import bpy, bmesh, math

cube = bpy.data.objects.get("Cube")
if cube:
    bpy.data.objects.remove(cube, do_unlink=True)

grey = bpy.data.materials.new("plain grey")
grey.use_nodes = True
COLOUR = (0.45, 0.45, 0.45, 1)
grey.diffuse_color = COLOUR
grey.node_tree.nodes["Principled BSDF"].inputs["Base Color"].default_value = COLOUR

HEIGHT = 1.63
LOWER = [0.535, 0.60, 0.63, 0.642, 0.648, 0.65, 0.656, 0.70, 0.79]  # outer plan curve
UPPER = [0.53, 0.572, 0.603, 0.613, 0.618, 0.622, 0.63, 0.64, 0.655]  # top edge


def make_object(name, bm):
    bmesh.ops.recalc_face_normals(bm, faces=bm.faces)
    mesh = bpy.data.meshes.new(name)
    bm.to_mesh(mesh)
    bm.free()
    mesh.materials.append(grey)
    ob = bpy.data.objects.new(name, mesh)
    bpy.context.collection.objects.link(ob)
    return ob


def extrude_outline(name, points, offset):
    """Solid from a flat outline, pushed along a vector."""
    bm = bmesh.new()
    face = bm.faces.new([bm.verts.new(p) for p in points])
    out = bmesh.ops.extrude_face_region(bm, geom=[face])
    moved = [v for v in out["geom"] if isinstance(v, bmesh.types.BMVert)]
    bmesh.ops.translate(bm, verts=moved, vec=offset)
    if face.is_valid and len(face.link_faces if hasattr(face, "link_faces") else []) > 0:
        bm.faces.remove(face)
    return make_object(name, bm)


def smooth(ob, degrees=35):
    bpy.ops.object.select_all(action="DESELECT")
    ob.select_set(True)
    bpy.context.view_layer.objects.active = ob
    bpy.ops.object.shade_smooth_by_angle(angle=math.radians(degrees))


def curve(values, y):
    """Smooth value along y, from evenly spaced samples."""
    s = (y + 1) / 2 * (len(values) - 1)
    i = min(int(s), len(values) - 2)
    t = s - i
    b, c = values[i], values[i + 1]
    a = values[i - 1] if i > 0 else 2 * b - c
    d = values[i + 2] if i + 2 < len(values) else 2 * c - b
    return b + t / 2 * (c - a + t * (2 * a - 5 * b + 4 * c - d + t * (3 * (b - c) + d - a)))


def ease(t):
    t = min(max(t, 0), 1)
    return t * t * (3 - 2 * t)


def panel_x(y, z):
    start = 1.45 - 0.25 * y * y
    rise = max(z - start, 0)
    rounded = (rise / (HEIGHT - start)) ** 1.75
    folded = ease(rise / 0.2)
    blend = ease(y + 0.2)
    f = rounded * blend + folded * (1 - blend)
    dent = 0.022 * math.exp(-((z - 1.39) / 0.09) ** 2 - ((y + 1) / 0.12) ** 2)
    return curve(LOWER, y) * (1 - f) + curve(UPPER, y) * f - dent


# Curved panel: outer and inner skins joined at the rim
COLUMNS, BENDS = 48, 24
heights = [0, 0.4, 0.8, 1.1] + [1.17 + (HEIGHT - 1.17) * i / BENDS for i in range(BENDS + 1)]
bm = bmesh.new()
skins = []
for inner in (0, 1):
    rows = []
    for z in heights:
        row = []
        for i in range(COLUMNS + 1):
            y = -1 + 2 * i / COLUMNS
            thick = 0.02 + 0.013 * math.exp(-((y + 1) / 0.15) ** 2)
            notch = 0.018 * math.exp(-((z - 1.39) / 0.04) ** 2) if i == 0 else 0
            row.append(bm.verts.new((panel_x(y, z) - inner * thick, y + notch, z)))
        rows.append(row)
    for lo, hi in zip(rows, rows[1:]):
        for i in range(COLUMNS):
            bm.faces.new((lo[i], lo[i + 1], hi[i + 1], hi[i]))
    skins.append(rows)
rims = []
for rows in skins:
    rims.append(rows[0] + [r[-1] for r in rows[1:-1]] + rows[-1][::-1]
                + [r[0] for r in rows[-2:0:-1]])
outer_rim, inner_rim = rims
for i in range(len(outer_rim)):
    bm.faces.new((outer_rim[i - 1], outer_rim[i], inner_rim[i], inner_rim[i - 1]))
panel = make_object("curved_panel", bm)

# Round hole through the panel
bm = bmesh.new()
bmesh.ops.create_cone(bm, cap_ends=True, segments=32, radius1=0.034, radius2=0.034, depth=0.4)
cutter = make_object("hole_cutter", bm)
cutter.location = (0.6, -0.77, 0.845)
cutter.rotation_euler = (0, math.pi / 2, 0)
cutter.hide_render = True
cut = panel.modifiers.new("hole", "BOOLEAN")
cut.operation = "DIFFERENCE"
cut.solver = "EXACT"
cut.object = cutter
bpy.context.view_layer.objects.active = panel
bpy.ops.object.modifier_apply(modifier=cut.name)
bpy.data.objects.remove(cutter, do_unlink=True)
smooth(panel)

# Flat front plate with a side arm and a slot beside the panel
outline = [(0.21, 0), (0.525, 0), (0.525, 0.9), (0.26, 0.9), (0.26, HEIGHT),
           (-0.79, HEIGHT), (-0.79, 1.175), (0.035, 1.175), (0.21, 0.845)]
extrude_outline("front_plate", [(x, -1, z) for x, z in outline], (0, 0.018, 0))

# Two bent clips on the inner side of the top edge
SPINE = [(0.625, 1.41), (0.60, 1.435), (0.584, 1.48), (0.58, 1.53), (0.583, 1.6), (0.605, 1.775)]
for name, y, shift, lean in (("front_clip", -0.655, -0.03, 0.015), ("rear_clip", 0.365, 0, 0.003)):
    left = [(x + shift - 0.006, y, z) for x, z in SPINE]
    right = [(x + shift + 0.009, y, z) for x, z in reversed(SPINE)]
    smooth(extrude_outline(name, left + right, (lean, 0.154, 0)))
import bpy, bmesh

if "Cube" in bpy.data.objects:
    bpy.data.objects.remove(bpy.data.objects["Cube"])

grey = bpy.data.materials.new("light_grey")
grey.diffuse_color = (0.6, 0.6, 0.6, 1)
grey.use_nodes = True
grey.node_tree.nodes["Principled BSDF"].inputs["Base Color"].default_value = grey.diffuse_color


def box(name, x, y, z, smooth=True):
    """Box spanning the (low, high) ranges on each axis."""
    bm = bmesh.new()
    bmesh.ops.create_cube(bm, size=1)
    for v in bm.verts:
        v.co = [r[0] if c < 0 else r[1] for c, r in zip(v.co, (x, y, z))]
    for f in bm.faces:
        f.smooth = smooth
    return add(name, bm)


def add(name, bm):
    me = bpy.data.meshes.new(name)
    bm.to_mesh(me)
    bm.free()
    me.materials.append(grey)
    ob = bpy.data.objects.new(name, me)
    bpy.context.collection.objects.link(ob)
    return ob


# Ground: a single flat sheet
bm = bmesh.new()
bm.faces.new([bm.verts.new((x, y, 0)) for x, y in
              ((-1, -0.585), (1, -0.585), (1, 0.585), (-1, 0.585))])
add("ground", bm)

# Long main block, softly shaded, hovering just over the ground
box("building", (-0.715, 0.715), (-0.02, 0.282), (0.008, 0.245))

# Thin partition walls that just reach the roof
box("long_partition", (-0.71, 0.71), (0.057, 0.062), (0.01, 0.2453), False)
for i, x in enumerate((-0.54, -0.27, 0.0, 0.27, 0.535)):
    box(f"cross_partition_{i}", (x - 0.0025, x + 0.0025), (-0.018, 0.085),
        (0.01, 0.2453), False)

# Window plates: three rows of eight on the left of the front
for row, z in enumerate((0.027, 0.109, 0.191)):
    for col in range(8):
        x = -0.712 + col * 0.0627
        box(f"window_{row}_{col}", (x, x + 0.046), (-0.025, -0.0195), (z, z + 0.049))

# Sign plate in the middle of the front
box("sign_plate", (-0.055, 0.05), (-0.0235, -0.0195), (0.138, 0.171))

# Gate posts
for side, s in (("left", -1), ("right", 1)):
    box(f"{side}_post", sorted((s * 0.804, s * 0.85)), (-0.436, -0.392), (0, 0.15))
──────────────────────────────
> **Exercise requirements**
Set down verbatim only the lines between the start of the data above and the line with "bm.faces.remove(face)", both boundaries included.

> **Task output**
import bpy, bmesh, math

cube = bpy.data.objects.get("Cube")
if cube:
    bpy.data.objects.remove(cube, do_unlink=True)

grey = bpy.data.materials.new("plain grey")
grey.use_nodes = True
COLOUR = (0.45, 0.45, 0.45, 1)
grey.diffuse_color = COLOUR
grey.node_tree.nodes["Principled BSDF"].inputs["Base Color"].default_value = COLOUR

HEIGHT = 1.63
LOWER = [0.535, 0.60, 0.63, 0.642, 0.648, 0.65, 0.656, 0.70, 0.79]  # outer plan curve
UPPER = [0.53, 0.572, 0.603, 0.613, 0.618, 0.622, 0.63, 0.64, 0.655]  # top edge


def make_object(name, bm):
    bmesh.ops.recalc_face_normals(bm, faces=bm.faces)
    mesh = bpy.data.meshes.new(name)
    bm.to_mesh(mesh)
    bm.free()
    mesh.materials.append(grey)
    ob = bpy.data.objects.new(name, mesh)
    bpy.context.collection.objects.link(ob)
    return ob


def extrude_outline(name, points, offset):
    """Solid from a flat outline, pushed along a vector."""
    bm = bmesh.new()
    face = bm.faces.new([bm.verts.new(p) for p in points])
    out = bmesh.ops.extrude_face_region(bm, geom=[face])
    moved = [v for v in out["geom"] if isinstance(v, bmesh.types.BMVert)]
    bmesh.ops.translate(bm, verts=moved, vec=offset)
    if face.is_valid and len(face.link_faces if hasattr(face, "link_faces") else []) > 0:
        bm.faces.remove(face)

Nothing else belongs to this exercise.